{
  "query": "{
    viewer {
      zones(filter: { zoneTag: $zoneTag }) {
        dnsAnalyticsAdaptiveGroups(
          filter: $filter
          limit: 10
          orderBy: [datetime_ASC]
        ) {
          avg {
            processingTimeUs
          }
          quantiles {
            processingTimeUsP90
          }
          dimensions {
            datetimeFifteenMinutes
            sourceIP
          }
        }
      }
    }
  }",
  "variables": {
    "zoneTag": "<zone-tag>",
    "filter": {
      "datetime_geq": "2024-05-01T00:00:00Z",
      "datetime_leq": "2024-06-01T00:00:00Z"
    }
  }
}

Previously, a query like this wouldn’t have been possible for several reasons. The first is that we have added new fields like sourceIP, which allows us to filter data based on which client IP addresses (usually resolvers) are making DNS queries. The second is that the GraphQL API query is able to process and return data from much larger time ranges. A DNS zone with sufficiently large amounts of queries was previously only able to query across a few days of traffic, while the new GraphQL API can provide data for a period of up to 31 days. We are planning further enhancements to that range, as well as how far back historical data can be stored and queried.

The GraphQL API also allows us to add a new DNS analytics section to the Cloudflare dashboard. Customers will be able to track the most queried records, see which data centers are answering those queries, see how many queries are being made, and much more.

The new DNS dataset in our GraphQL API and the new DNS analytics page work together to help our DNS customers to monitor, analyze, and troubleshoot their Foundation DNS deployments.

New release process

Cloudflare’s Authoritative DNS product receives software updates roughly once a week. Cloudflare has a sophisticated release process that helps prevent regressions from affecting production traffic. While uncommon, it’s possible to have issues only surface once the new release is subject to the volume and uniqueness of production traffic.

Because our enterprise customers desire stability even more than new features, new releases will be subject to a two-week soak time with our standard nameservers before our Foundation DNS advanced nameservers are upgraded. After two weeks with no issues, the Foundation DNS advanced nameservers will be upgraded as well.

Zones using Foundation DNS advanced nameservers will see increased reliability as they are better protected against regressions in new software releases.

Simpler DNS pricing

Historically, Cloudflare has charged for Authoritative DNS based on monthly DNS queries and the number of domains in the account. Our enterprise DNS customers are often interested in DNS-only zones, which are DNS zones hosted in Cloudflare that do not use our reverse proxy (layer 7) services such as our CDN, WAF, or Bot Management. With Foundation DNS, we’re making pricing simpler for the vast majority of those customers by including 10,000 DNS only domains by default. This change means most customers will only pay for the number of DNS queries they consume.
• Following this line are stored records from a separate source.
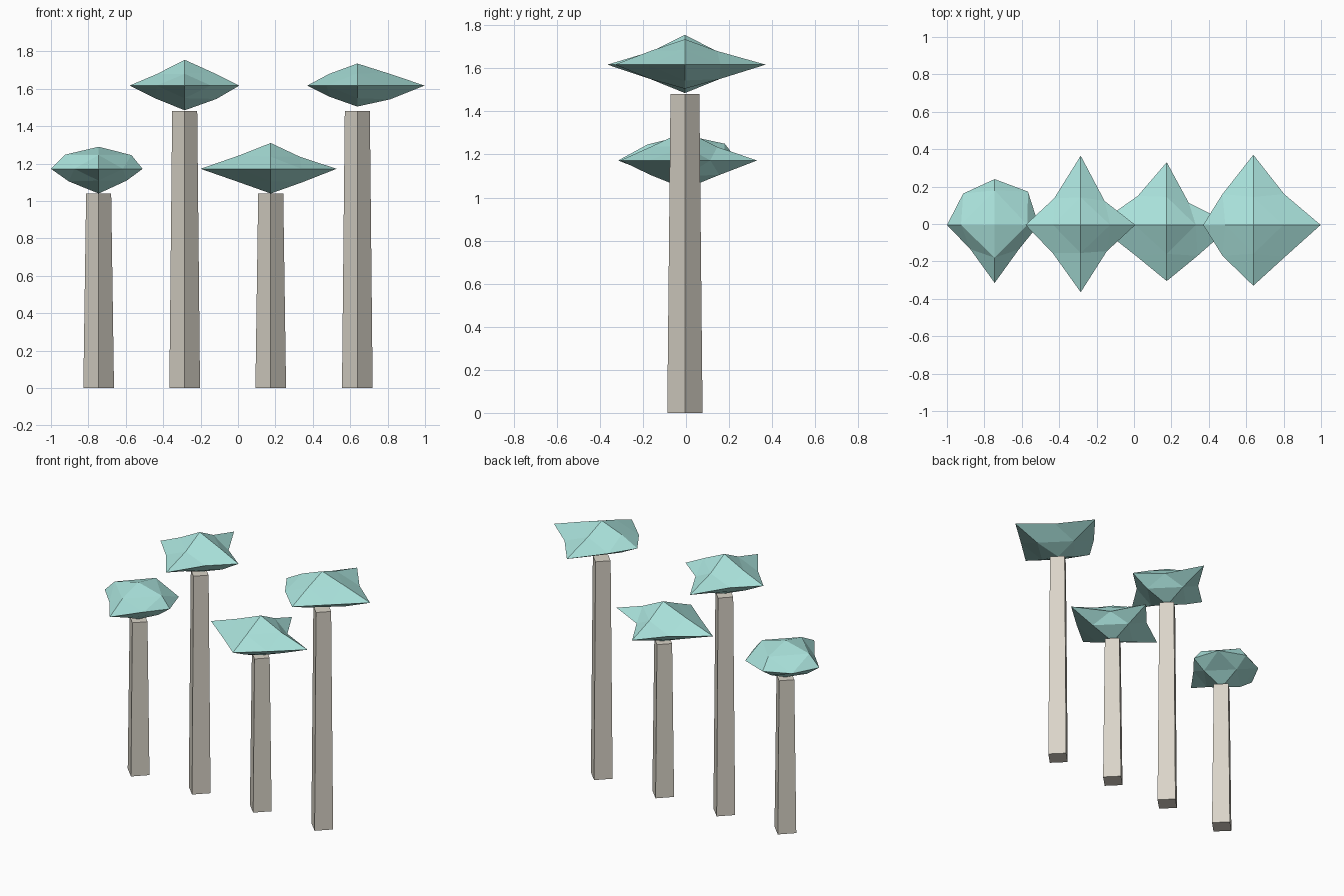
import bpy, bmesh

if "Cube" in bpy.data.objects:
    bpy.data.objects.remove(bpy.data.objects["Cube"])

CY = -0.005    # shared depth axis of the row
SQUASH = 0.42  # vertical flattening of the crown edge points


def material(name, rgb):
    m = bpy.data.materials.new(name)
    m.diffuse_color = (*rgb, 1)
    m.use_nodes = True
    m.node_tree.nodes["Principled BSDF"].inputs["Base Color"].default_value = m.diffuse_color
    return m


leaf = material("leaf", (0.40, 0.76, 0.71))
bark = material("bark", (0.70, 0.66, 0.58))


def trunk(name, x, height):
    # four-sided tapered post with its corners on the axes
    bpy.ops.mesh.primitive_cone_add(vertices=4, radius1=0.082, radius2=0.067,
                                    depth=height, location=(x, CY, height / 2))
    ob = bpy.context.object
    ob.name = name
    ob.data.materials.append(bark)


def crown(name, x, z, tips, around, side, depth):
    # octahedron with every edge split; tips = -x, +x, -y, +y, -z, +z reach
    # around: edge points (--, +-, -+, ++); side / depth: same in xz / yz
    bm = bmesh.new()
    tip, mid = {}, {}
    for i, r in enumerate(tips):
        p = [0, 0, 0]
        p[i // 2] = r if i % 2 else -r
        tip[i // 2, i % 2] = bm.verts.new(p)
    for a, b, reach in ((0, 1, around), (0, 2, side), (1, 2, depth)):
        for i, r in enumerate(reach):
            sa, sb = i % 2, i // 2
            p = [0, 0, 0]
            p[a] = r if sa else -r
            p[b] = (r if sb else -r) * (SQUASH if b == 2 else 1)
            mid[a, b, sa, sb] = bm.verts.new(p)
    for sx in (0, 1):
        for sy in (0, 1):
            for sz in (0, 1):
                xy, xz, yz = mid[0, 1, sx, sy], mid[0, 2, sx, sz], mid[1, 2, sy, sz]
                for tri in ((tip[0, sx], xy, xz), (tip[1, sy], yz, xy),
                            (tip[2, sz], xz, yz), (xy, yz, xz)):
                    bm.faces.new(tri if (sx + sy + sz) % 2 else tri[::-1])
    bmesh.ops.recalc_face_normals(bm, faces=bm.faces)
    me = bpy.data.meshes.new(name)
    bm.to_mesh(me)
    bm.free()
    me.materials.append(leaf)
    ob = bpy.data.objects.new(name, me)
    ob.location = (x, CY, z)
    bpy.context.collection.objects.link(ob)


# x, trunk height, crown centre height, crown tips, edge points
trees = [
    (-0.745, 1.04, 1.172, (0.255, 0.235, 0.31, 0.245, 0.132, 0.118),
     (0.13, 0.13, 0.168, 0.178), (0.16, 0.15, 0.18, 0.175), (0.15, 0.15, 0.175, 0.185)),
    (-0.285, 1.48, 1.617, (0.295, 0.292, 0.36, 0.37, 0.132, 0.138),
     (0.15, 0.14, 0.142, 0.128), (0.16, 0.17, 0.148, 0.158), (0.16, 0.16, 0.15, 0.148)),
    (0.175, 1.04, 1.172, (0.375, 0.352, 0.3, 0.335, 0.132, 0.138),
     (0.165, 0.165, 0.155, 0.118), (0.17, 0.17, 0.17, 0.155), (0.16, 0.16, 0.155, 0.15)),
    (0.638, 1.48, 1.617, (0.268, 0.36, 0.325, 0.375, 0.112, 0.118),
     (0.165, 0.17, 0.165, 0.165), (0.145, 0.175, 0.15, 0.16), (0.16, 0.16, 0.155, 0.15)),
]
for n, (x, h, z, tips, around, side, depth) in enumerate(trees, 1):
    trunk(f"trunk_{n}", x, h)
    crown(f"crown_{n}", x, z, tips, around, side, depth)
We’re also including 1 million DNS records across all domains in an account. But that doesn’t mean we can’t support more. In fact, the biggest single zone on our platform has over 3.9 million records, while our largest DNS account is just shy of 30 million DNS records spread across multiple zones. With Cloudflare DNS, there is no trouble handling even the largest deployments.

There is more to come

We are just getting started. In the future, we will add more exclusive features to Foundation DNS. One example is a highly requested feature: per-record scoped API tokens and user permissions. This will allow you to configure permissions on an even more granular level. For example, you could specify that a particular member of your account is only allowed to create and manage records of the type TXT and MX, so they don’t accidentally delete or edit address records impacting web traffic to your domain. Another example would be to specify permissions based on subdomain to further restrict the scope of specific users.

If you’re an existing enterprise customer and want to use Foundation DNS, get in touch with your account team to provision Foundation DNS on your account.

Source:: CloudFlare